[Prompt] Retyping each entry exactly is the whole task.

[Data under study]

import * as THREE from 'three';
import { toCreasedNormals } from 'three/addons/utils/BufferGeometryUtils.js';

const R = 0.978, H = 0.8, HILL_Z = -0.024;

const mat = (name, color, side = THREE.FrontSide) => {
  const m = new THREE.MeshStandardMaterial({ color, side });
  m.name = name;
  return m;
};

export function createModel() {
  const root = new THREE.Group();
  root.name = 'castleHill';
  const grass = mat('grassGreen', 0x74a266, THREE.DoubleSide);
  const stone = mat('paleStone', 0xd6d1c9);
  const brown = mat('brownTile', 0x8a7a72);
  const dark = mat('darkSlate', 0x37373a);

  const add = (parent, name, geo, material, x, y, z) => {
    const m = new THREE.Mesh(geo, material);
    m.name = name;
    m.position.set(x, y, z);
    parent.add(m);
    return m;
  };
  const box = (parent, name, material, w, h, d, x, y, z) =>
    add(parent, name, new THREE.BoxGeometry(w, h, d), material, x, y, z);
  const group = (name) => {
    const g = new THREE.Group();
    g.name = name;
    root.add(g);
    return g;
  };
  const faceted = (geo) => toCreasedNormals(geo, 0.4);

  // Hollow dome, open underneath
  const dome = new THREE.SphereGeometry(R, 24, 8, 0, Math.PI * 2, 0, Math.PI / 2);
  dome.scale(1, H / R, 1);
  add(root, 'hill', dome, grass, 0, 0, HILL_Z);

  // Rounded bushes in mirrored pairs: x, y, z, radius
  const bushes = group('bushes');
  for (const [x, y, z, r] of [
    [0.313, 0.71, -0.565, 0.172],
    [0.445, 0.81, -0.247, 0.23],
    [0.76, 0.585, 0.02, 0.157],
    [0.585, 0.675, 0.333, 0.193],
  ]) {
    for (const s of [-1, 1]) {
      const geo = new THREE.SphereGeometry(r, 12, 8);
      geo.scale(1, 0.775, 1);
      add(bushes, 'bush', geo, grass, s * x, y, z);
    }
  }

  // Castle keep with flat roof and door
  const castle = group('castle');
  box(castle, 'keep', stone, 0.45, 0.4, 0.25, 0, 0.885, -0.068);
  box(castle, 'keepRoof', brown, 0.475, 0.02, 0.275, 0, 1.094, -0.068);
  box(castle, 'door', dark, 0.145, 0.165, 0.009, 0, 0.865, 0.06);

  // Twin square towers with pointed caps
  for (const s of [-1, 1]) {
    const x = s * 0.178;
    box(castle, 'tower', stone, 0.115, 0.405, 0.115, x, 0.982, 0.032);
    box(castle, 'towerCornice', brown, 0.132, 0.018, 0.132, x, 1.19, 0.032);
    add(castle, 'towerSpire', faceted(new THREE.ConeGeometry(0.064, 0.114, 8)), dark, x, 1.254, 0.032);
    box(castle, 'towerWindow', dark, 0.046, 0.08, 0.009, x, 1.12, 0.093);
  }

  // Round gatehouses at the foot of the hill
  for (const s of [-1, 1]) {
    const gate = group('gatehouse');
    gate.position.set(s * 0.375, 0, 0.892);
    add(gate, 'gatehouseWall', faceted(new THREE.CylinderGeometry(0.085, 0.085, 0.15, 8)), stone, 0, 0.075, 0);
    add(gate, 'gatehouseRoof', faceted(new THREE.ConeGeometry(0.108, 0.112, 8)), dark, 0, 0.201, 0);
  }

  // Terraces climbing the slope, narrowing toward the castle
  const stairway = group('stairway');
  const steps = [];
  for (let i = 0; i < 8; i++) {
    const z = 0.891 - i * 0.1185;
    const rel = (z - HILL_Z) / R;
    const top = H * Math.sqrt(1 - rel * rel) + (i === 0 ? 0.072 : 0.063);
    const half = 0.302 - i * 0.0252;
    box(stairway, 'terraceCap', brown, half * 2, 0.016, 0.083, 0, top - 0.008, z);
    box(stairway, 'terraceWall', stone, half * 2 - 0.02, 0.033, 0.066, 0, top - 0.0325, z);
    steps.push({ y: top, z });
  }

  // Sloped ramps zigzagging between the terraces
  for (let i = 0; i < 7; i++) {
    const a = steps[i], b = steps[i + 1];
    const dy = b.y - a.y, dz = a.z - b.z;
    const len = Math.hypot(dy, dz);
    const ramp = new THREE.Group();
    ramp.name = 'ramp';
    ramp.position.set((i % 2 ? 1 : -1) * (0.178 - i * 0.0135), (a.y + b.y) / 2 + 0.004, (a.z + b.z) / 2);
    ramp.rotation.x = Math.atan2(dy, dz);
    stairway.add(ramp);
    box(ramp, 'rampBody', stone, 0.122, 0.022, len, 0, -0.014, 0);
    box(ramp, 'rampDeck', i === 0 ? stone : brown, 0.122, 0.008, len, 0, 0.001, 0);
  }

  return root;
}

[Result of this exercise]
import * as THREE from 'three';
import { toCreasedNormals } from 'three/addons/utils/BufferGeometryUtils.js';

const R = 0.978, H = 0.8, HILL_Z = -0.024;

const mat = (name, color, side = THREE.FrontSide) => {
  const m = new THREE.MeshStandardMaterial({ color, side });
  m.name = name;
  return m;
};

export function createModel() {
  const root = new THREE.Group();
  root.name = 'castleHill';
  const grass = mat('grassGreen', 0x74a266, THREE.DoubleSide);
  const stone = mat('paleStone', 0xd6d1c9);
  const brown = mat('brownTile', 0x8a7a72);
  const dark = mat('darkSlate', 0x37373a);

  const add = (parent, name, geo, material, x, y, z) => {
    const m = new THREE.Mesh(geo, material);
    m.name = name;
    m.position.set(x, y, z);
    parent.add(m);
    return m;
  };
  const box = (parent, name, material, w, h, d, x, y, z) =>
    add(parent, name, new THREE.BoxGeometry(w, h, d), material, x, y, z);
  const group = (name) => {
    const g = new THREE.Group();
    g.name = name;
    root.add(g);
    return g;
  };
  const faceted = (geo) => toCreasedNormals(geo, 0.4);

  // Hollow dome, open underneath
  const dome = new THREE.SphereGeometry(R, 24, 8, 0, Math.PI * 2, 0, Math.PI / 2);
  dome.scale(1, H / R, 1);
  add(root, 'hill', dome, grass, 0, 0, HILL_Z);

  // Rounded bushes in mirrored pairs: x, y, z, radius
  const bushes = group('bushes');
  for (const [x, y, z, r] of [
    [0.313, 0.71, -0.565, 0.172],
    [0.445, 0.81, -0.247, 0.23],
    [0.76, 0.585, 0.02, 0.157],
    [0.585, 0.675, 0.333, 0.193],
  ]) {
    for (const s of [-1, 1]) {
      const geo = new THREE.SphereGeometry(r, 12, 8);
      geo.scale(1, 0.775, 1);
      add(bushes, 'bush', geo, grass, s * x, y, z);
    }
  }

  // Castle keep with flat roof and door
  const castle = group('castle');
  box(castle, 'keep', stone, 0.45, 0.4, 0.25, 0, 0.885, -0.068);
  box(castle, 'keepRoof', brown, 0.475, 0.02, 0.275, 0, 1.094, -0.068);
  box(castle, 'door', dark, 0.145, 0.165, 0.009, 0, 0.865, 0.06);

  // Twin square towers with pointed caps
  for (const s of [-1, 1]) {
    const x = s * 0.178;
    box(castle, 'tower', stone, 0.115, 0.405, 0.115, x, 0.982, 0.032);
    box(castle, 'towerCornice', brown, 0.132, 0.018, 0.132, x, 1.19, 0.032);
    add(castle, 'towerSpire', faceted(new THREE.ConeGeometry(0.064, 0.114, 8)), dark, x, 1.254, 0.032);
    box(castle, 'towerWindow', dark, 0.046, 0.08, 0.009, x, 1.12, 0.093);
  }

  // Round gatehouses at the foot of the hill
  for (const s of [-1, 1]) {
    const gate = group('gatehouse');
    gate.position.set(s * 0.375, 0, 0.892);
    add(gate, 'gatehouseWall', faceted(new THREE.CylinderGeometry(0.085, 0.085, 0.15, 8)), stone, 0, 0.075, 0);
    add(gate, 'gatehouseRoof', faceted(new THREE.ConeGeometry(0.108, 0.112, 8)), dark, 0, 0.201, 0);
  }

  // Terraces climbing the slope, narrowing toward the castle
  const stairway = group('stairway');
  const steps = [];
  for (let i = 0; i < 8; i++) {
    const z = 0.891 - i * 0.1185;
    const rel = (z - HILL_Z) / R;
    const top = H * Math.sqrt(1 - rel * rel) + (i === 0 ? 0.072 : 0.063);
    const half = 0.302 - i * 0.0252;
    box(stairway, 'terraceCap', brown, half * 2, 0.016, 0.083, 0, top - 0.008, z);
    box(stairway, 'terraceWall', stone, half * 2 - 0.02, 0.033, 0.066, 0, top - 0.0325, z);
    steps.push({ y: top, z });
  }

  // Sloped ramps zigzagging between the terraces
  for (let i = 0; i < 7; i++) {
    const a = steps[i], b = steps[i + 1];
    const dy = b.y - a.y, dz = a.z - b.z;
    const len = Math.hypot(dy, dz);
    const ramp = new THREE.Group();
    ramp.name = 'ramp';
    ramp.position.set((i % 2 ? 1 : -1) * (0.178 - i * 0.0135), (a.y + b.y) / 2 + 0.004, (a.z + b.z) / 2);
    ramp.rotation.x = Math.atan2(dy, dz);
    stairway.add(ramp);
    box(ramp, 'rampBody', stone, 0.122, 0.022, len, 0, -0.014, 0);
    box(ramp, 'rampDeck', i === 0 ? stone : brown, 0.122, 0.008, len, 0, 0.001, 0);
  }

  return root;
}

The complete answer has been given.